[Opening DATA LISTING section]

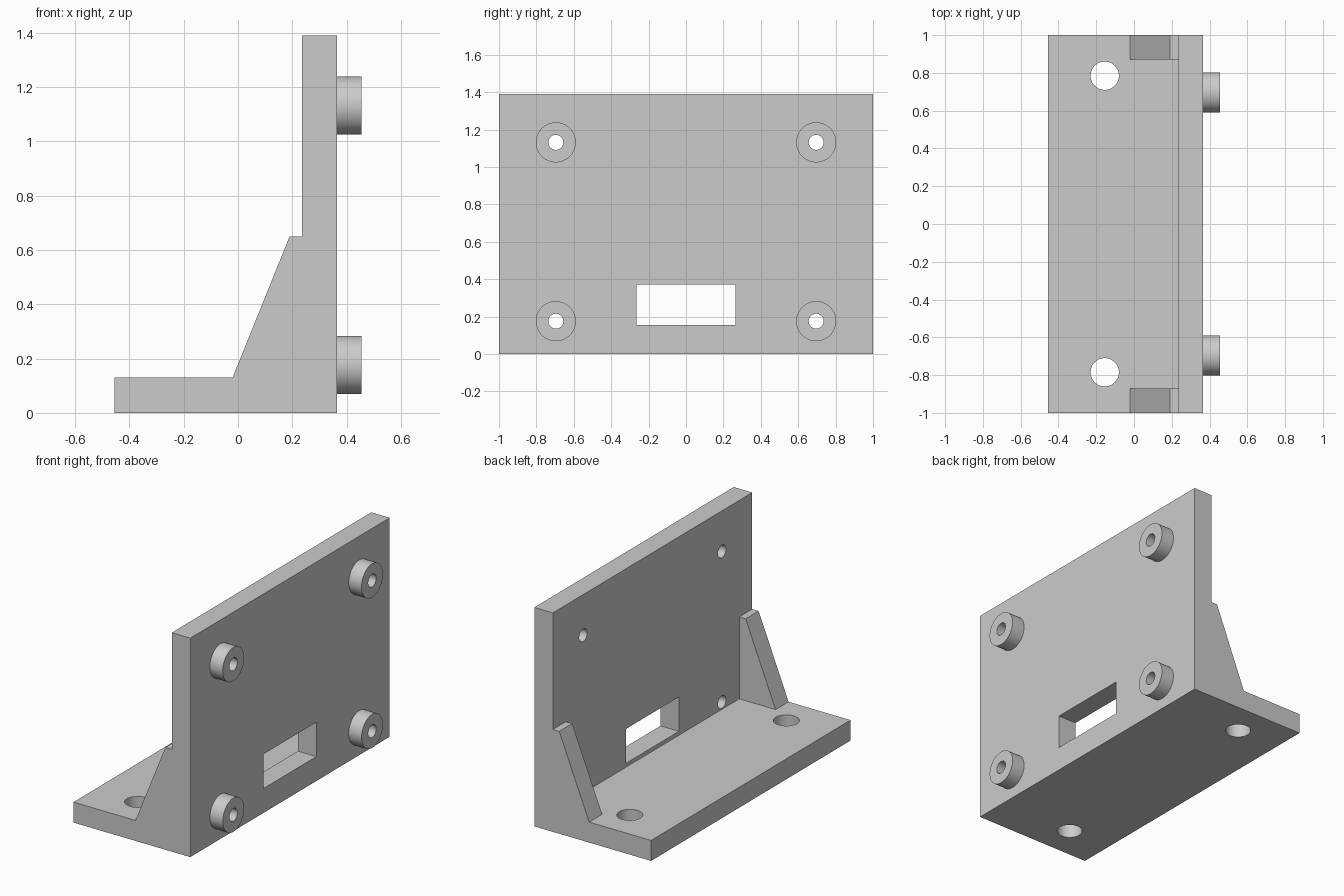
import bpy, bmesh, math
from mathutils import Matrix, Vector

if "Cube" in bpy.data.objects:
    bpy.data.objects.remove(bpy.data.objects["Cube"])

grey = bpy.data.materials.new("light grey")
grey.use_nodes = True
colour = (0.6, 0.6, 0.6, 1)
grey.diffuse_color = colour
grey.node_tree.nodes["Principled BSDF"].inputs["Base Color"].default_value = colour


def add_object(name, bm):
    bmesh.ops.recalc_face_normals(bm, faces=bm.faces[:])
    mesh = bpy.data.meshes.new(name)
    bm.to_mesh(mesh)
    bm.free()
    mesh.materials.append(grey)
    obj = bpy.data.objects.new(name, mesh)
    bpy.context.collection.objects.link(obj)
    return obj


def extruded_profile(name, points, half_width):
    """Closed x-z profile extruded along y."""
    bm = bmesh.new()
    face = bm.faces.new([bm.verts.new((x, -half_width, z)) for x, z in points])
    grown = bmesh.ops.extrude_face_region(bm, geom=[face])["geom"]
    verts = [v for v in grown if isinstance(v, bmesh.types.BMVert)]
    bmesh.ops.translate(bm, verts=verts, vec=(0, 2 * half_width, 0))
    return add_object(name, bm)


def cylinder(name, centre, radius, depth, along_x=True):
    bm = bmesh.new()
    turn = Matrix.Rotation(math.pi / 2, 4, "Y") if along_x else Matrix()
    bmesh.ops.create_cone(bm, cap_ends=True, segments=64, radius1=radius,
                          radius2=radius, depth=depth,
                          matrix=Matrix.Translation(Vector(centre)) @ turn)
    return add_object(name, bm)


def combine(target, tool, operation):
    """Apply a boolean and discard the helper solid."""
    mod = target.modifiers.new("boolean", "BOOLEAN")
    mod.operation, mod.solver, mod.object = operation, "EXACT", tool
    bpy.context.view_layer.objects.active = target
    bpy.ops.object.modifier_apply(modifier=mod.name)
    bpy.data.objects.remove(tool)


def box_profile(x0, x1, z0, z1):
    return [(x0, z0), (x1, z0), (x1, z1), (x0, z1)]


# Bracket: side silhouette, hollowed between the two end gussets
base_top, plate_back, plate_face = 0.13, 0.235, 0.365
bracket = extruded_profile("bracket", [
    (-0.455, 0), (plate_face, 0), (plate_face, 1.39), (plate_back, 1.39),
    (plate_back, 0.65), (0.19, 0.65), (-0.02, base_top), (-0.455, base_top)], 1)
combine(bracket, extruded_profile(
    "hollow", box_profile(-0.6, plate_back, base_top, 0.9), 0.87), "DIFFERENCE")

# Rectangular window in the upright plate
combine(bracket, extruded_profile(
    "window", box_profile(0.1, 0.6, 0.155, 0.373), 0.265), "DIFFERENCE")

for side in (-1, 1):
    # Mounting holes in the base
    combine(bracket, cylinder("base_hole", (-0.155, side * 0.785, 0.06),
                              0.075, 0.4, along_x=False), "DIFFERENCE")
    # Round standoffs with through holes
    for z in (0.176, 1.132):
        y = side * 0.696
        combine(bracket, cylinder("standoff", (0.38, y, z), 0.107, 0.15), "UNION")
        combine(bracket, cylinder("screw_hole", (0.35, y, z), 0.04, 0.5), "DIFFERENCE")

# Round surfaces smooth, all corners crisp
bpy.ops.object.select_all(action="DESELECT")
bracket.select_set(True)
bpy.context.view_layer.objects.active = bracket
bpy.ops.object.shade_smooth_by_angle(angle=math.radians(30))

[Closing DATA LISTING section]

__DIRECTIONS__
Pictures stay out, but everything else in the records must be output exactly.

__EXERCISE RESULT__
import bpy, bmesh, math
from mathutils import Matrix, Vector

if "Cube" in bpy.data.objects:
    bpy.data.objects.remove(bpy.data.objects["Cube"])

grey = bpy.data.materials.new("light grey")
grey.use_nodes = True
colour = (0.6, 0.6, 0.6, 1)
grey.diffuse_color = colour
grey.node_tree.nodes["Principled BSDF"].inputs["Base Color"].default_value = colour


def add_object(name, bm):
    bmesh.ops.recalc_face_normals(bm, faces=bm.faces[:])
    mesh = bpy.data.meshes.new(name)
    bm.to_mesh(mesh)
    bm.free()
    mesh.materials.append(grey)
    obj = bpy.data.objects.new(name, mesh)
    bpy.context.collection.objects.link(obj)
    return obj


def extruded_profile(name, points, half_width):
    """Closed x-z profile extruded along y."""
    bm = bmesh.new()
    face = bm.faces.new([bm.verts.new((x, -half_width, z)) for x, z in points])
    grown = bmesh.ops.extrude_face_region(bm, geom=[face])["geom"]
    verts = [v for v in grown if isinstance(v, bmesh.types.BMVert)]
    bmesh.ops.translate(bm, verts=verts, vec=(0, 2 * half_width, 0))
    return add_object(name, bm)


def cylinder(name, centre, radius, depth, along_x=True):
    bm = bmesh.new()
    turn = Matrix.Rotation(math.pi / 2, 4, "Y") if along_x else Matrix()
    bmesh.ops.create_cone(bm, cap_ends=True, segments=64, radius1=radius,
                          radius2=radius, depth=depth,
                          matrix=Matrix.Translation(Vector(centre)) @ turn)
    return add_object(name, bm)


def combine(target, tool, operation):
    """Apply a boolean and discard the helper solid."""
    mod = target.modifiers.new("boolean", "BOOLEAN")
    mod.operation, mod.solver, mod.object = operation, "EXACT", tool
    bpy.context.view_layer.objects.active = target
    bpy.ops.object.modifier_apply(modifier=mod.name)
    bpy.data.objects.remove(tool)


def box_profile(x0, x1, z0, z1):
    return [(x0, z0), (x1, z0), (x1, z1), (x0, z1)]


# Bracket: side silhouette, hollowed between the two end gussets
base_top, plate_back, plate_face = 0.13, 0.235, 0.365
bracket = extruded_profile("bracket", [
    (-0.455, 0), (plate_face, 0), (plate_face, 1.39), (plate_back, 1.39),
    (plate_back, 0.65), (0.19, 0.65), (-0.02, base_top), (-0.455, base_top)], 1)
combine(bracket, extruded_profile(
    "hollow", box_profile(-0.6, plate_back, base_top, 0.9), 0.87), "DIFFERENCE")

# Rectangular window in the upright plate
combine(bracket, extruded_profile(
    "window", box_profile(0.1, 0.6, 0.155, 0.373), 0.265), "DIFFERENCE")

for side in (-1, 1):
    # Mounting holes in the base
    combine(bracket, cylinder("base_hole", (-0.155, side * 0.785, 0.06),
                              0.075, 0.4, along_x=False), "DIFFERENCE")
    # Round standoffs with through holes
    for z in (0.176, 1.132):
        y = side * 0.696
        combine(bracket, cylinder("standoff", (0.38, y, z), 0.107, 0.15), "UNION")
        combine(bracket, cylinder("screw_hole", (0.35, y, z), 0.04, 0.5), "DIFFERENCE")

# Round surfaces smooth, all corners crisp
bpy.ops.object.select_all(action="DESELECT")
bracket.select_set(True)
bpy.context.view_layer.objects.active = bracket
bpy.ops.object.shade_smooth_by_angle(angle=math.radians(30))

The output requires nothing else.